__What the task asks__: In the listing below, the answer starts at the line that has "return half +" and stops after the line that has "# Plinth with a chamfered top"; please repeat that part exactly and nothing more.

** Opening The records block **

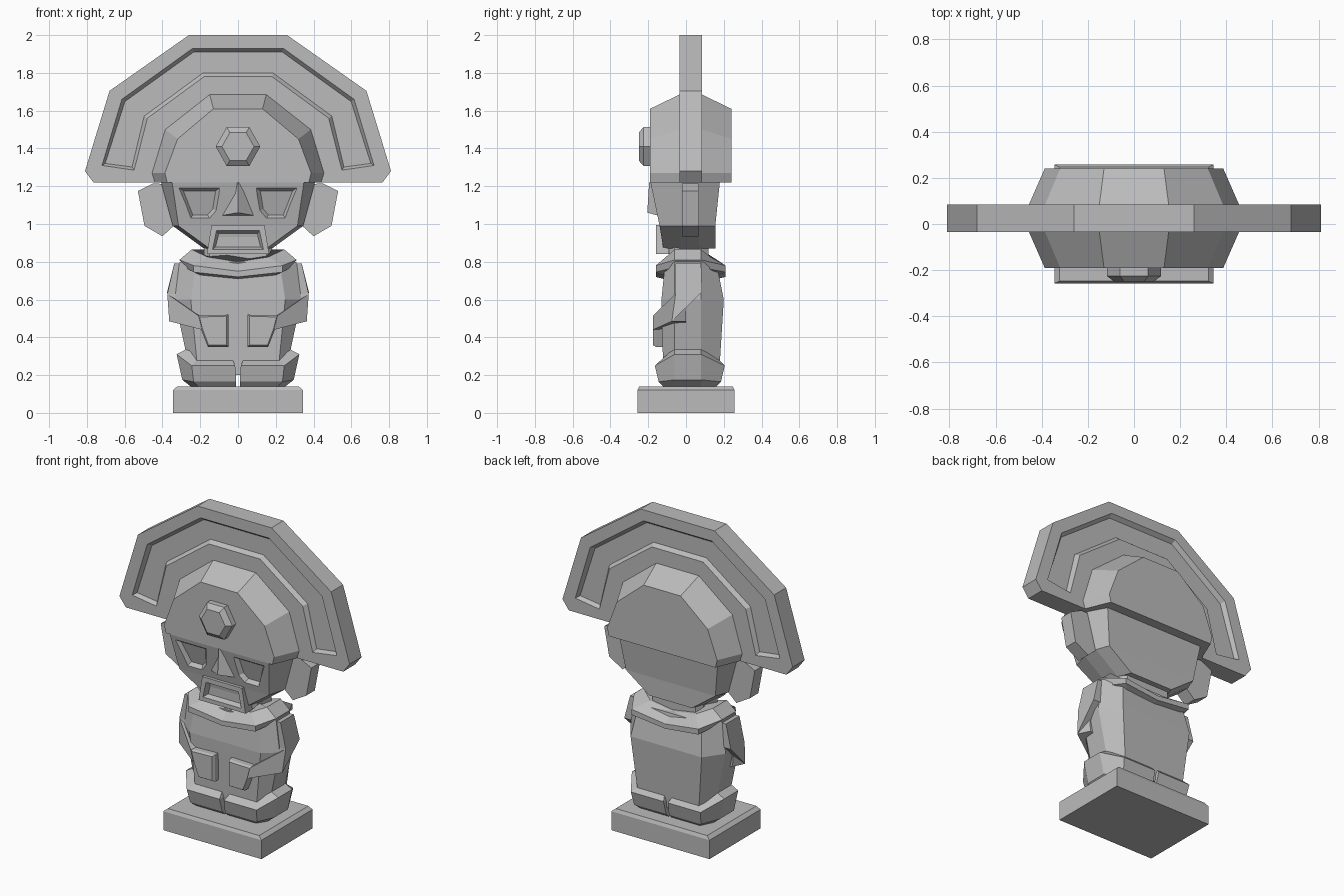
import bpy, bmesh

cube = bpy.data.objects.get("Cube")
if cube:
    bpy.data.objects.remove(cube, do_unlink=True)

stone = bpy.data.materials.new("grey_stone")
stone.use_nodes = True
STONE = (0.5, 0.5, 0.5, 1)
stone.diffuse_color = STONE
stone.node_tree.nodes["Principled BSDF"].inputs["Base Color"].default_value = STONE


def finish(name, bm):
    bmesh.ops.recalc_face_normals(bm, faces=bm.faces)
    mesh = bpy.data.meshes.new(name)
    bm.to_mesh(mesh)
    bm.free()
    mesh.materials.append(stone)
    obj = bpy.data.objects.new(name, mesh)
    bpy.context.collection.objects.link(obj)
    return obj


def skin(bm, rings):
    """Join rings of equal point count and cap both ends."""
    loops = [[bm.verts.new(p) for p in ring] for ring in rings]
    for a, b in zip(loops, loops[1:]):
        for i in range(len(a)):
            j = (i + 1) % len(a)
            bm.faces.new((a[i], a[j], b[j], b[i]))
    return bm.faces.new(loops[0]), bm.faces.new(loops[-1])


def loft(name, rings):
    bm = bmesh.new()
    skin(bm, rings)
    return finish(name, bm)


def at_y(poly, y):
    return [(x, y, z) for x, z in poly]


def sym(half):
    """Mirror an open xz outline about the centre line."""
    return half + [(-x, z) for x, z in reversed(half)]


def ring8(front, side, y0, y1, z, z_side=None, z_mid=None, ya=-0.06, yb=0.08):
    """Octagonal body section, optionally dipping at the middle."""
    zs = z if z_side is None else z_side
    pts = [(front, y0, z), (side, ya, zs), (side, yb, zs), (front, y1, z),
           (-front, y1, z), (-side, yb, zs), (-side, ya, zs), (-front, y0, z)]
    if z_mid is not None:
        pts.insert(4, (0, y1, z_mid))
        pts.append((0, y0, z_mid))
    return pts


def rect(x, y, z):
    return [(x, -y, z), (x, y, z), (-x, y, z), (-x, -y, z)]


# Plinth with a chamfered top
loft("plinth", [rect(0.345, 0.257, 0), rect(0.345, 0.257, 0.12), rect(0.322, 0.247, 0.14)])

# Torso and sagging collar
loft("torso", [ring8(0.21, 0.25, -0.12, 0.175, 0.2),
               ring8(0.25, 0.335, -0.13, 0.2, 0.6),
               ring8(0.22, 0.31, -0.11, 0.16, 0.8)])
loft("collar", [ring8(0.2, 0.24, -0.12, 0.17, 0.73, 0.75, 0.71),
                ring8(0.235, 0.28, -0.16, 0.21, 0.745, 0.77, 0.72),
                ring8(0.235, 0.31, -0.16, 0.21, 0.78, 0.81, 0.75),
                ring8(0.16, 0.245, -0.1, 0.13, 0.825, 0.865, 0.8)])
loft("neck", [ring8(0.15, 0.18, -0.09, 0.12, 0.78), ring8(0.15, 0.18, -0.09, 0.12, 0.89)])


# Limbs, ears and eye cutters on both sides
def foot_ring(s, inner, front, side, y0, y1, z, zs):
    return [(s * x, y, h) for x, y, h in (
        (inner, y0, z), (front, y0, z), (side, -0.06, zs),
        (side, 0.08, zs), (front, y1, z), (inner, y1, z))]


def face_y(z):
    return -0.14 - (z - 0.99) * 0.21


eye_cutters = []
for label, s in (("left", 1), ("right", -1)):
    loft(label + "_foot", [
        foot_ring(s, 0.01, 0.21, 0.25, -0.12, 0.16, 0.14, 0.14),
        foot_ring(s, 0.01, 0.235, 0.295, -0.145, 0.185, 0.165, 0.175),
        foot_ring(s, 0.015, 0.245, 0.325, -0.165, 0.205, 0.25, 0.31),
        foot_ring(s, 0.03, 0.215, 0.26, -0.11, 0.17, 0.285, 0.345)])

    arm_side = [(-0.055, 0.79), (0.08, 0.79), (0.085, 0.64), (-0.075, 0.485), (-0.055, 0.63)]
    loft(label + "_upper_arm", [
        [(s * 0.22, y, z) for y, z in arm_side],
        [(s * (0.375 - max(0, z - 0.64) * 0.25 - max(0, 0.64 - z) * 0.07), y, z)
         for y, z in arm_side]])

    forearm = [(0.19, -0.175, 0.44), (0.364, -0.075, 0.485),
               (0.374, -0.055, 0.63), (0.21, -0.175, 0.515)]
    loft(label + "_forearm", [[(s * x, y, z) for x, y, z in forearm],
                              [(s * x * 0.9, 0.0, z) for x, y, z in forearm]])

    hand = [(0.05, 0.35), (0.16, 0.35), (0.195, 0.44), (0.215, 0.515), (0.05, 0.52)]
    loft(label + "_hand", [
        at_y([(s * x, z) for x, z in hand], -0.1),
        at_y([(s * x, z) for x, z in hand], -0.16),
        [(s * (0.13 + (x - 0.13) * 0.87), -0.175, 0.44 + (z - 0.44) * 0.9) for x, z in hand]])

    ear = [(0.36, 1.21), (0.45, 1.215), (0.53, 1.175), (0.495, 0.99), (0.4, 0.935), (0.34, 0.99)]
    ear = [(s * x, z) for x, z in ear]
    loft(label + "_ear", [at_y(ear, -0.02), at_y(ear, 0.065)])

    eye = [(0.315, 1.193), (0.095, 1.193), (0.115, 1.07), (0.15, 1.03), (0.25, 1.03)]
    eye_cutters.append(loft(label + "_eye_cutter", [
        [(s * (0.2 + (x - 0.2) * k), face_y(z) + d, 1.115 + (z - 1.115) * k) for x, z in eye]
        for k, d in ((1.15, -0.02), (0.78, 0.025))]))

# Head tapering to the chin, with sunken eyes
head = loft("head", [
    ring8(0.15, 0.18, -0.12, 0.155, 0.87, ya=-0.03, yb=0.07),
    ring8(0.315, 0.345, -0.14, 0.155, 0.99, ya=-0.03, yb=0.07),
    ring8(0.35, 0.41, -0.19, 0.18, 1.23, ya=-0.03, yb=0.07)])
for cutter in eye_cutters:
    mod = head.modifiers.new("eye", "BOOLEAN")
    mod.operation = "DIFFERENCE"
    mod.solver = "EXACT"
    mod.object = cutter
bpy.context.view_layer.update()
carved = bpy.data.meshes.new_from_object(
    head.evaluated_get(bpy.context.evaluated_depsgraph_get()))
head.modifiers.clear()
head.data = carved
for cutter in eye_cutters:
    bpy.data.objects.remove(cutter, do_unlink=True)

# Wedge nose
loft("nose", [[(-0.115, -0.13, 1.04), (0, -0.12, 1.02), (0.115, -0.13, 1.04), (0, -0.205, 1.06)],
              [(-0.02, -0.16, 1.22), (0, -0.15, 1.22), (0.02, -0.16, 1.22), (0, -0.195, 1.22)]])

# Mouth block with a sunken opening
bm = bmesh.new()
lips = sym([(0.14, 0.995), (0.165, 0.84)])
_, front = skin(bm, [at_y(lips, -0.09), at_y(lips, -0.16)])
bmesh.ops.recalc_face_normals(bm, faces=bm.faces)
bmesh.ops.inset_region(bm, faces=[front], thickness=0.04)
bmesh.ops.inset_region(bm, faces=[front], thickness=0.02, depth=-0.03)
finish("mouth", bm)

# Domed cap
big = sym([(0.44, 1.22), (0.455, 1.27), (0.385, 1.5), (0.15, 1.685)])
small = sym([(0.375, 1.22), (0.387, 1.27), (0.32, 1.45), (0.13, 1.61)])
loft("cap", [at_y(small, -0.19), at_y(big, -0.035), at_y(big, 0.085), at_y(small, 0.24)])

# Hexagonal medallion
hexagon = sym([(0.06, 0.103), (0.118, 0), (0.06, -0.103)])
loft("medallion", [[(x * k, y, 1.41 + z * k) for x, z in hexagon]
                   for k, y in ((1, -0.18), (1, -0.225), (0.72, -0.25))])

# Fan headdress with an arched groove on both faces
outer = sym([(0.765, 1.22), (0.81, 1.28), (0.68, 1.705), (0.26, 2.0)])
groove_out = sym([(0.72, 1.31), (0.615, 1.66), (0.24, 1.93)])
groove_in = sym([(0.55, 1.285), (0.48, 1.56), (0.18, 1.78)])
bm = bmesh.new()
rims, grooves = [], []
for y in (-0.035, 0.085):
    o, a, b = [[bm.verts.new(p) for p in at_y(line, y)] for line in (outer, groove_out, groove_in)]
    bm.faces.new(o + a[::-1])
    bm.faces.new([o[0], a[0]] + b + [a[-1], o[-1]])
    grooves.append(bm.faces.new(a + b[::-1]))
    rims.append(o)
for i in range(len(outer)):
    j = (i + 1) % len(outer)
    bm.faces.new((rims[0][i], rims[0][j], rims[1][j], rims[1][i]))
bmesh.ops.recalc_face_normals(bm, faces=bm.faces)
for groove in grooves:
    bmesh.ops.inset_region(bm, faces=[groove], thickness=0.02, depth=-0.025)
finish("headdress_fan", bm)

** Closing The records block **

__Final answer__:
    return half + [(-x, z) for x, z in reversed(half)]


def ring8(front, side, y0, y1, z, z_side=None, z_mid=None, ya=-0.06, yb=0.08):
    """Octagonal body section, optionally dipping at the middle."""
    zs = z if z_side is None else z_side
    pts = [(front, y0, z), (side, ya, zs), (side, yb, zs), (front, y1, z),
           (-front, y1, z), (-side, yb, zs), (-side, ya, zs), (-front, y0, z)]
    if z_mid is not None:
        pts.insert(4, (0, y1, z_mid))
        pts.append((0, y0, z_mid))
    return pts


def rect(x, y, z):
    return [(x, -y, z), (x, y, z), (-x, y, z), (-x, -y, z)]


# Plinth with a chamfered top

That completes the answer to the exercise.